**Assignment**
Please write out exactly, and only, the lines from the first in the material below to the line containing "material per strip.", both included.

###

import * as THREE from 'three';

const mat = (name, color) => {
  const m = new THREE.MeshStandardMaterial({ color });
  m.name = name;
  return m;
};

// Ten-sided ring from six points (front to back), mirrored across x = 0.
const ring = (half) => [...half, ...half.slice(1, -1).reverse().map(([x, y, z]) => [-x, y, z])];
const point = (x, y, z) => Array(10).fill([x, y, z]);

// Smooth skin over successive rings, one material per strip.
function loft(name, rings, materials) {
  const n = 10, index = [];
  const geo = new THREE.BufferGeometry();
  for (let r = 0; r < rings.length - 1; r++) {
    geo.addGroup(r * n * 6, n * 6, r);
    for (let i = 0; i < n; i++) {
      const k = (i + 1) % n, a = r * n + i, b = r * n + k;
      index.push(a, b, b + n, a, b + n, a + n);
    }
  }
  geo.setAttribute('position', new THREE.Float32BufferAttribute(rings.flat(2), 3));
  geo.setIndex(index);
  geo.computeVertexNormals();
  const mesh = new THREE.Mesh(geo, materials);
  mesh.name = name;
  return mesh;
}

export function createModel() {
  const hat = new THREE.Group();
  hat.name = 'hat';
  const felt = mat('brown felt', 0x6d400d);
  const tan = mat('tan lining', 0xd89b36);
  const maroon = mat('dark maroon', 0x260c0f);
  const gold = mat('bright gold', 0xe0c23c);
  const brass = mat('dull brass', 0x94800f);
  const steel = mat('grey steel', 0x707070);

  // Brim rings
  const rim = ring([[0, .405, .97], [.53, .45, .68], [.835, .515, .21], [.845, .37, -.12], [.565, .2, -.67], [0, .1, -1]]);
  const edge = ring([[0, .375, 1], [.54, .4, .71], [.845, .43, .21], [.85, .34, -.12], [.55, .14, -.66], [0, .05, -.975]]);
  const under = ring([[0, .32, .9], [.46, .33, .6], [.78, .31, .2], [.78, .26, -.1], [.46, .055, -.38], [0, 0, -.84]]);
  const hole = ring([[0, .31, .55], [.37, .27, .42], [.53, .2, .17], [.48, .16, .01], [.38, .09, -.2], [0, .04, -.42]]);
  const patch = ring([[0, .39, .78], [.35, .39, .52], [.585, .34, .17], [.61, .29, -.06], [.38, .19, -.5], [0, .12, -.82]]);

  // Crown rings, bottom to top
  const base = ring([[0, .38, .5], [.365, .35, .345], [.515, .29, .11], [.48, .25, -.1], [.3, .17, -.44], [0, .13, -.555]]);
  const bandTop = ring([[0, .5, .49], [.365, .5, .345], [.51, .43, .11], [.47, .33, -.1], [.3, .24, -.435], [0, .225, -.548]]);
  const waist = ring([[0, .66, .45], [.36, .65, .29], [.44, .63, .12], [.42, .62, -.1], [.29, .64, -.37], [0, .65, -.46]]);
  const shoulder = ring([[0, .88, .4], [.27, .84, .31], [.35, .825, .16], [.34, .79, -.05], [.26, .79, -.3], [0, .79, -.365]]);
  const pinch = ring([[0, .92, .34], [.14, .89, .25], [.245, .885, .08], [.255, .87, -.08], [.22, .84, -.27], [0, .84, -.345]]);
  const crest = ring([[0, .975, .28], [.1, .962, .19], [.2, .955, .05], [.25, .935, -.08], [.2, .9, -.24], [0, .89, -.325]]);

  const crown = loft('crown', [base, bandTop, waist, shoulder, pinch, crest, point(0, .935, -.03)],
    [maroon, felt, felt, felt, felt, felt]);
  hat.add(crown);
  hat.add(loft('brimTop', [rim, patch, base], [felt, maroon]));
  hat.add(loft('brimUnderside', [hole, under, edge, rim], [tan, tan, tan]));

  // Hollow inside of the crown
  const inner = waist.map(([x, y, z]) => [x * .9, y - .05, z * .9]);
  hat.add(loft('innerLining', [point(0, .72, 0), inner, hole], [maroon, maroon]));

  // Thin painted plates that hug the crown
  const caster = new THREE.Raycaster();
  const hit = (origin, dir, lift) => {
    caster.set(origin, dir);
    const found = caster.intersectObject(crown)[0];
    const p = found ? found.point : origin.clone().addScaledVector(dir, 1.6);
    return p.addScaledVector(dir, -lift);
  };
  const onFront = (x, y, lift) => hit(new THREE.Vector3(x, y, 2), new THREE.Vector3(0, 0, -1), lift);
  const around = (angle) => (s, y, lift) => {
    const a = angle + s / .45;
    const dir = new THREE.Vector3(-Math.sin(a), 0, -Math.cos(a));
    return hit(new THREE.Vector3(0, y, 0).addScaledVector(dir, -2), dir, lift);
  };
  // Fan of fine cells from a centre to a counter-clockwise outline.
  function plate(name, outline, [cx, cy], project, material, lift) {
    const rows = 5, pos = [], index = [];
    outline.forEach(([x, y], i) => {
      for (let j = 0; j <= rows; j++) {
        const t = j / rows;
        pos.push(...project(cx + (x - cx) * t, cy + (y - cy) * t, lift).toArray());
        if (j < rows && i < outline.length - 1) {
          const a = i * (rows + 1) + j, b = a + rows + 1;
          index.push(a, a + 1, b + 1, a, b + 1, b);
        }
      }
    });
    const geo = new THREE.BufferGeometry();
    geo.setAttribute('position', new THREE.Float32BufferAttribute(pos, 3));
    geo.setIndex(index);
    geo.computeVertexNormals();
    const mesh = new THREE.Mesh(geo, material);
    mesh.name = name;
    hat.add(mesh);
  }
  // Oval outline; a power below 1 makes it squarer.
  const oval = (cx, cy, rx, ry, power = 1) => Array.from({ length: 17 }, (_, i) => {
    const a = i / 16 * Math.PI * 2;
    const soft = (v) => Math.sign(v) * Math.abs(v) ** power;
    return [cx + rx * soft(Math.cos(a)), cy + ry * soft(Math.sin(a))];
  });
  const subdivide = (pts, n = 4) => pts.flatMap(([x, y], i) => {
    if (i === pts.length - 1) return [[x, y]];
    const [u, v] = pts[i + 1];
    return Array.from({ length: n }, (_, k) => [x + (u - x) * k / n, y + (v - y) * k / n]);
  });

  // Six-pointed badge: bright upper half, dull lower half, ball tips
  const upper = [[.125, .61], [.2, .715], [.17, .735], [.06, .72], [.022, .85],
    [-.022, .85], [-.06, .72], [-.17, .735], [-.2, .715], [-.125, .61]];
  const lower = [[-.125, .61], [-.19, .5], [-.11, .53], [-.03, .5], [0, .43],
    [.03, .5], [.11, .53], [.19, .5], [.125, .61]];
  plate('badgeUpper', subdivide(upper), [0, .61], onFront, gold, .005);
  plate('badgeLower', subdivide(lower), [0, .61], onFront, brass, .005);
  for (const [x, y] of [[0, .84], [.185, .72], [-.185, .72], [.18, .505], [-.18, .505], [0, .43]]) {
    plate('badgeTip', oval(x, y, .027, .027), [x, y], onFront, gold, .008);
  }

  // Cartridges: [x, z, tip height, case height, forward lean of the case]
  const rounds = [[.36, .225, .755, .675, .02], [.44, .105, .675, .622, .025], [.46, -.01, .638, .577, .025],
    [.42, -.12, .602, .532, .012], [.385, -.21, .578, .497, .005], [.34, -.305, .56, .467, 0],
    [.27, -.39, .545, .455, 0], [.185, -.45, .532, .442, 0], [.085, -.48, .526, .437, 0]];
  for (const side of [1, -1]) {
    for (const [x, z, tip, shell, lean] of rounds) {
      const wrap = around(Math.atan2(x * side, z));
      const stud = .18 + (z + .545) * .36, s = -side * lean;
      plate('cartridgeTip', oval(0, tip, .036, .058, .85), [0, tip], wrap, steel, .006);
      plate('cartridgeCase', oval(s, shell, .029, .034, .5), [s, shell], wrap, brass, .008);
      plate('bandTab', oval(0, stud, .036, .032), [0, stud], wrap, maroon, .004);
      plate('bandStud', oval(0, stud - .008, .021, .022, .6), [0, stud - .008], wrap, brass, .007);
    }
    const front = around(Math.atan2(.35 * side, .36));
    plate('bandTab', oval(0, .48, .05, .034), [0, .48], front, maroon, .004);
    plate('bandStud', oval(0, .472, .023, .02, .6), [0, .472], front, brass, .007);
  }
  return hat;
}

###

**Completed task**
import * as THREE from 'three';

const mat = (name, color) => {
  const m = new THREE.MeshStandardMaterial({ color });
  m.name = name;
  return m;
};

// Ten-sided ring from six points (front to back), mirrored across x = 0.
const ring = (half) => [...half, ...half.slice(1, -1).reverse().map(([x, y, z]) => [-x, y, z])];
const point = (x, y, z) => Array(10).fill([x, y, z]);

// Smooth skin over successive rings, one material per strip.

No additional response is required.